Guster Eyes Studio After Extensive Touring

Guster's Ryan Miller says that he and his bandmates — fellow singer-guitarist Adam Gardner and hand percussionist Brian Rosenworcel — were "skeptical" about their current concert tour. After all, the trio has been on tour for nearly all of the 15 months since the release of its latest album, Lost and Gone Forever, including a fall stint opening for Barenaked Ladies that Miller calls "a dream scenario." But after all that, Guster was afraid people might have had their fill of the band.

Fortunately, he reports, that's not the case. "There's an audience that, for whatever reasons, wants to hear us play our music," says Miller, acknowledging that a large part of that is a college crowd that's embraced Guster's combination of craft and cheeky charm. "It's definitely something we've worked sort of hard to cultivate — or have been lucky enough to attract. I never mind the Dave Matthews or Phish comparisons, because their audiences are authentic. They're not relying on the single being on the radio or their video being on TRL."
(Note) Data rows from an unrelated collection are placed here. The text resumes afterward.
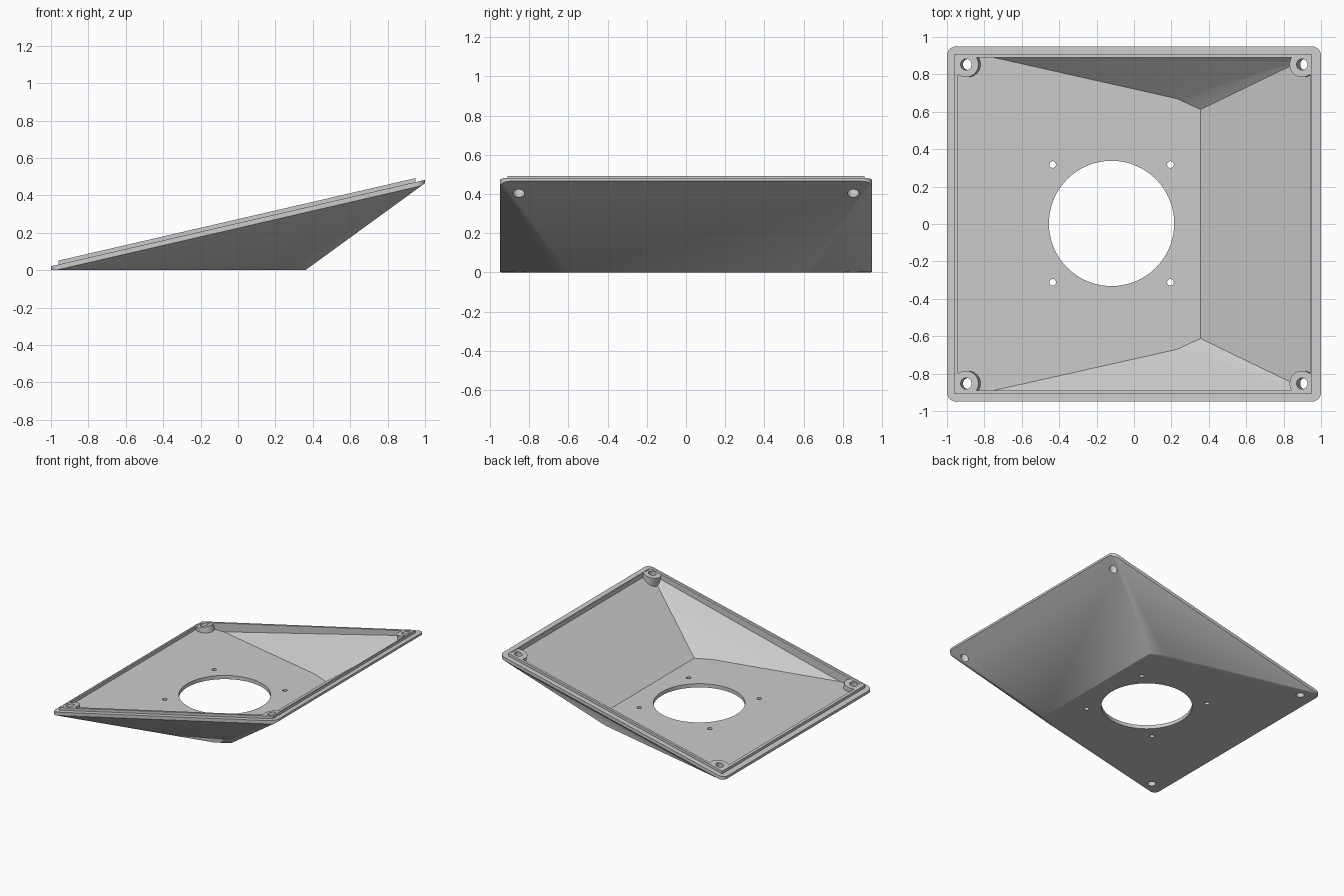
import bpy, bmesh, math
from mathutils import Matrix, Vector

if "Cube" in bpy.data.objects:
    bpy.data.objects.remove(bpy.data.objects["Cube"])

SLOPE = 0.231                      # tilt of the rim plane
TILT = math.atan(SLOPE)

grey = bpy.data.materials.new("plain grey")
grey.diffuse_color = (0.6, 0.6, 0.6, 1)
grey.use_nodes = True
grey.node_tree.nodes["Principled BSDF"].inputs["Base Color"].default_value = grey.diffuse_color


def rim_z(x, height):
    return height + SLOPE * x


def rounded_rect(x0, x1, y, r, steps=8):
    """Plan outline of a rectangle with rounded corners."""
    pts = []
    for i, (cx, cy) in enumerate([(x1 - r, y - r), (x0 + r, y - r),
                                  (x0 + r, r - y), (x1 - r, r - y)]):
        for k in range(steps + 1):
            a = math.radians(90 * (i + k / steps))
            pts.append((cx + r * math.cos(a), cy + r * math.sin(a)))
    return pts


def finish(name, bm):
    bmesh.ops.recalc_face_normals(bm, faces=bm.faces)
    mesh = bpy.data.meshes.new(name)
    bm.to_mesh(mesh)
    bm.free()
    mesh.materials.append(grey)
    obj = bpy.data.objects.new(name, mesh)
    bpy.context.collection.objects.link(obj)
    return obj


def hull(name, points):
    bm = bmesh.new()
    for p in points:
        bm.verts.new(p)
    res = bmesh.ops.convex_hull(bm, input=bm.verts)
    loose = [v for v in bm.verts if not v.link_faces]
    bmesh.ops.delete(bm, geom=loose, context='VERTS')
    bmesh.ops.dissolve_limit(bm, angle_limit=0.002, verts=bm.verts, edges=bm.edges)
    return finish(name, bm)


def cylinder(name, top, radius, depth, tilt=0.0, segments=32):
    """Cylinder hanging down from its top centre, optionally tilted with the rim."""
    bm = bmesh.new()
    m = (Matrix.Translation(Vector(top)) @ Matrix.Rotation(-tilt, 4, 'Y')
         @ Matrix.Translation((0, 0, -depth / 2)))
    bmesh.ops.create_cone(bm, cap_ends=True, segments=segments, radius1=radius,
                          radius2=radius, depth=depth, matrix=m)
    return finish(name, bm)


def combine(target, tool, operation):
    mod = target.modifiers.new(operation, 'BOOLEAN')
    mod.operation, mod.object, mod.solver = operation, tool, 'EXACT'
    bpy.context.view_layer.objects.active = target
    bpy.ops.object.modifier_apply(modifier=mod.name)
    bpy.data.objects.remove(tool)


# Outer body: tilted rim running down to a flat base and a steep end
pts = []
for x, y in rounded_rect(-1, 1, 0.95, 0.05):
    pts.append((x, y, rim_z(x, 0.252)))
    pts.append((x, y, max(0, rim_z(x, 0.225), 0.727 * (x - 0.36))))
for s in (-1, 1):
    pts += [(0.36, s * 0.605, 0), (0.25, s * 0.665, 0)]
body = hull("sloped_housing", pts)

# Raised lip standing on the rim
pts = []
for x in (-0.96, 0.948):
    for y in (-0.91, 0.91):
        pts += [(x, y, rim_z(x, 0.24)), (x, y, rim_z(x, 0.273))]
combine(body, hull("lip", pts), 'UNION')

# Cavity with straight upper walls and sloping lower walls
FLOOR = 0.03
pts = []
for x, y in rounded_rect(-0.94, 0.94, 0.89, 0.01, 2):
    pts.append((x, y, 0.9))
    pts.append((x, y, max(FLOOR, rim_z(x, 0.204), FLOOR + 0.727 * (x - 0.355))))
for s in (-1, 1):
    pts += [(0.355, s * 0.612, FLOOR), (0.23, s * 0.67, FLOOR), (-0.75, s * 0.89, FLOOR)]
cavity = hull("cavity", pts)

# Corner screw bosses are left standing in the cavity
corners = [(sx * 0.898, sy * 0.853) for sx in (-1, 1) for sy in (-1, 1)]
for x, y in corners:
    combine(cavity, cylinder("boss", (x, y, rim_z(x, 0.271)), 0.068, 0.3, TILT), 'DIFFERENCE')
combine(body, cavity, 'DIFFERENCE')

# Screw holes square to the rim
for x, y in corners:
    up = Vector((-math.sin(TILT), 0, math.cos(TILT))) * 0.1
    top = Vector((x, y, rim_z(x, 0.271))) + up
    combine(body, cylinder("screw_hole", top, 0.03, 0.5, TILT, 24), 'DIFFERENCE')

# Large round opening with four small fixing holes around it
combine(body, cylinder("round_opening", (-0.12, 0.003, 0.1), 0.335, 0.3, 0, 72), 'DIFFERENCE')
for sx in (-1, 1):
    for sy in (-1, 1):
        combine(body, cylinder("fixing_hole", (-0.12 + sx * 0.315, 0.003 + sy * 0.315, 0.1),
                               0.018, 0.3, 0, 20), 'DIFFERENCE')

# Smooth curved surfaces, crisp edges
bpy.ops.object.select_all(action='DESELECT')
body.select_set(True)
bpy.context.view_layer.objects.active = body
bpy.ops.object.shade_smooth_by_angle(angle=math.radians(25))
Nevertheless, Miller says Guster is anxious to start working in earnest on a new album, which is currently in its earliest stages. But he cautions that what comes next will likely be quite different than its three predecessors. "We're trying to drop any pretense of making a live-sounding record and concentrating on making a really beautiful and dynamic and spacious record," Miller explains. "Brian's playing a little bit of kit drums here and there. I've written a song on keyboards. One song was started on bass guitar. We're thinking a little bit more, and adding to our sound; we're sort of fed up with trying to support a whole song with just our six [arms] … That's a long-winded way of saying we're trying to concentrate on making a 'studio' record and worry later about how we're going to pull it off live. The good thing is the pressure's mostly coming from ourselves; if this tour is showing us anything, it's just that our fans are going to be around for us whenever we're done — although obviously sooner is better than later."